No Shame, No Blame, No Names.
The Safely Surrendered Baby Law responds to the increasing number of newborn infant deaths due to abandonment in unsafe locations. First created in January 2001, the Safely Surrendered Baby Law was signed permanently into state law in January 2006. The law’s intent is to save lives of newborn infants at risk of abandonment by encouraging parents or persons with lawful custody to safely surrender the infant within 72 hours of birth, with no questions asked.
The Safely Surrendered Baby law provides a safe alternative to abandonment of a new born baby. The intent of the law is to provide freedom from prosecution and maintenance of confidentiality for the individual safely surrendering a baby within 72 hours of birth to any fire station or emergency room in Kern County.
A statewide, toll-free hotline (1-877-BABYSAF) or (1-877-222-9723) provides safe surrender baby site locations throughout the state.
THERE IS AN OPTION. DON’T ABANDON YOUR BABY.
Safe surrender sites are required to display the blue and white logo to the right.

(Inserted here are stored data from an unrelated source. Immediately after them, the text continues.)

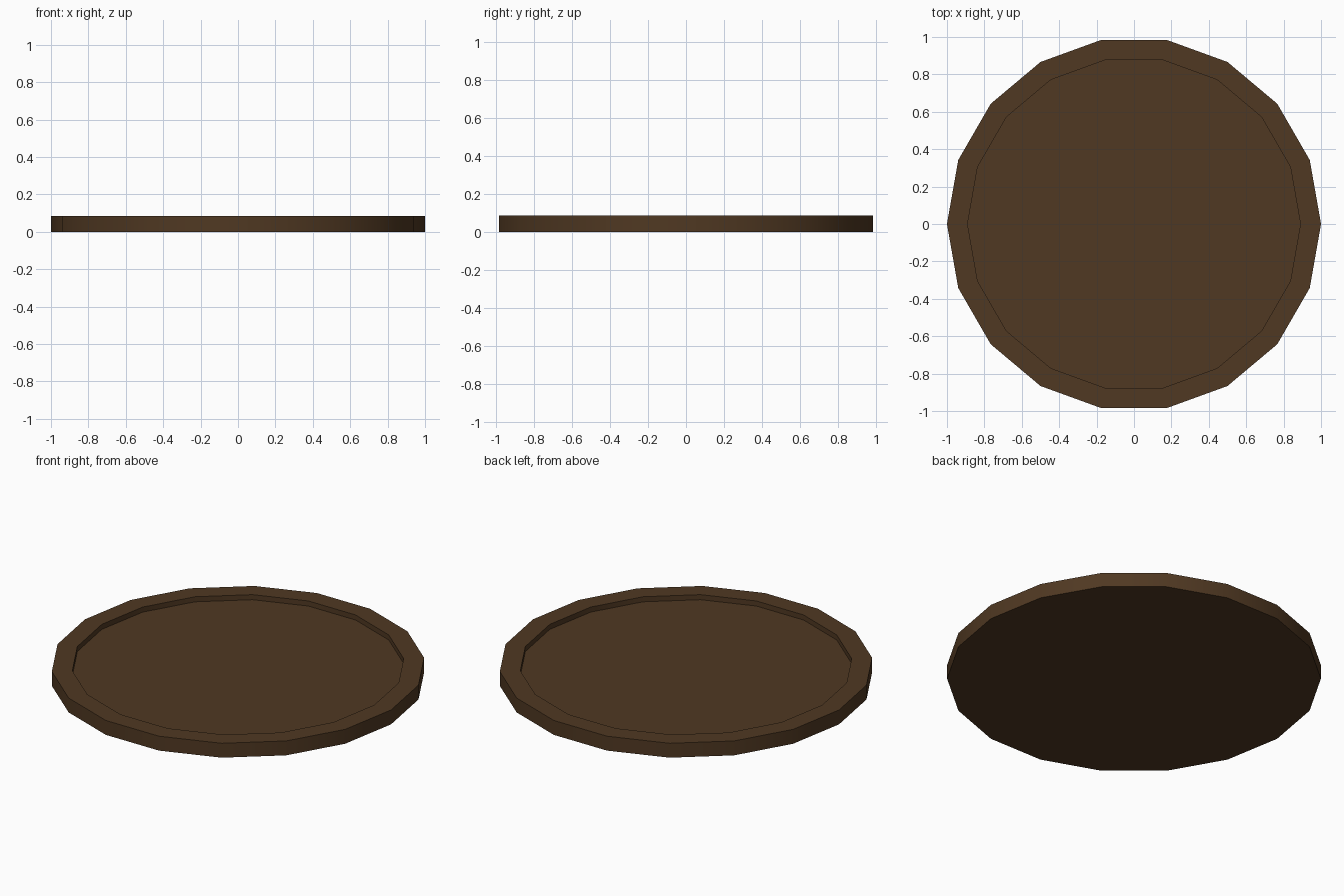
import bpy, bmesh, math

if "Cube" in bpy.data.objects:
    bpy.data.objects.remove(bpy.data.objects["Cube"])

SIDES = 18
# (radius, height) from the underside, over the rim, to the recessed floor
PROFILE = [(1.0, 0.0), (1.0, 0.085), (0.89, 0.085), (0.89, 0.055)]

# Shallow round tray: 18-sided disc with a raised rim
bm = bmesh.new()
rings = []
for r, z in PROFILE:
    rings.append([bm.verts.new((r * math.cos(math.tau * i / SIDES),
                                r * math.sin(math.tau * i / SIDES), z))
                  for i in range(SIDES)])
for a, b in zip(rings, rings[1:]):
    for i in range(SIDES):
        j = (i + 1) % SIDES
        bm.faces.new((a[i], a[j], b[j], b[i]))
bm.faces.new(rings[0][::-1])   # underside
bm.faces.new(rings[-1])        # recessed floor
bmesh.ops.recalc_face_normals(bm, faces=bm.faces)

mesh = bpy.data.meshes.new("round_tray")
bm.to_mesh(mesh)
bm.free()
tray = bpy.data.objects.new("round_tray", mesh)
bpy.context.collection.objects.link(tray)

# Dark brown wood
wood = bpy.data.materials.new("dark_wood")
wood.diffuse_color = (0.08, 0.04, 0.016, 1)
wood.use_nodes = True
wood.node_tree.nodes["Principled BSDF"].inputs["Base Color"].default_value = wood.diffuse_color
mesh.materials.append(wood)

# Smooth around the sides, sharp at the rim
bpy.context.view_layer.objects.active = tray
tray.select_set(True)
bpy.ops.object.shade_smooth_by_angle(angle=math.radians(30))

Although a person surrendering a baby under the Safely Surrendered Baby Law will be asked to complete a medical questionnaire, the form is optional and is intended solely for the purpose of collecting medical information critical to the health and survival of the child. Any information that may identify the person surrendering the baby will be removed in order to maintain that person’s confidentiality.
Kern County Resources:
National & State Resources:
SSB County Letters and Notices
Letters and Notices from Other Agencies
If you have made the courageous decision to leave your baby in the safe and good care of a hospital, police station, fire station or emergency medical services provider. Your baby will be well taken care of and, eventually, be adopted into a safe, loving, permanent home. Now it’s time to make sure that you are healthy.
It’s a good idea to see a doctor or go to the health department for an examination. For information about health services near you in Kern County, call: 661-321-3000 or dial 2-1-1.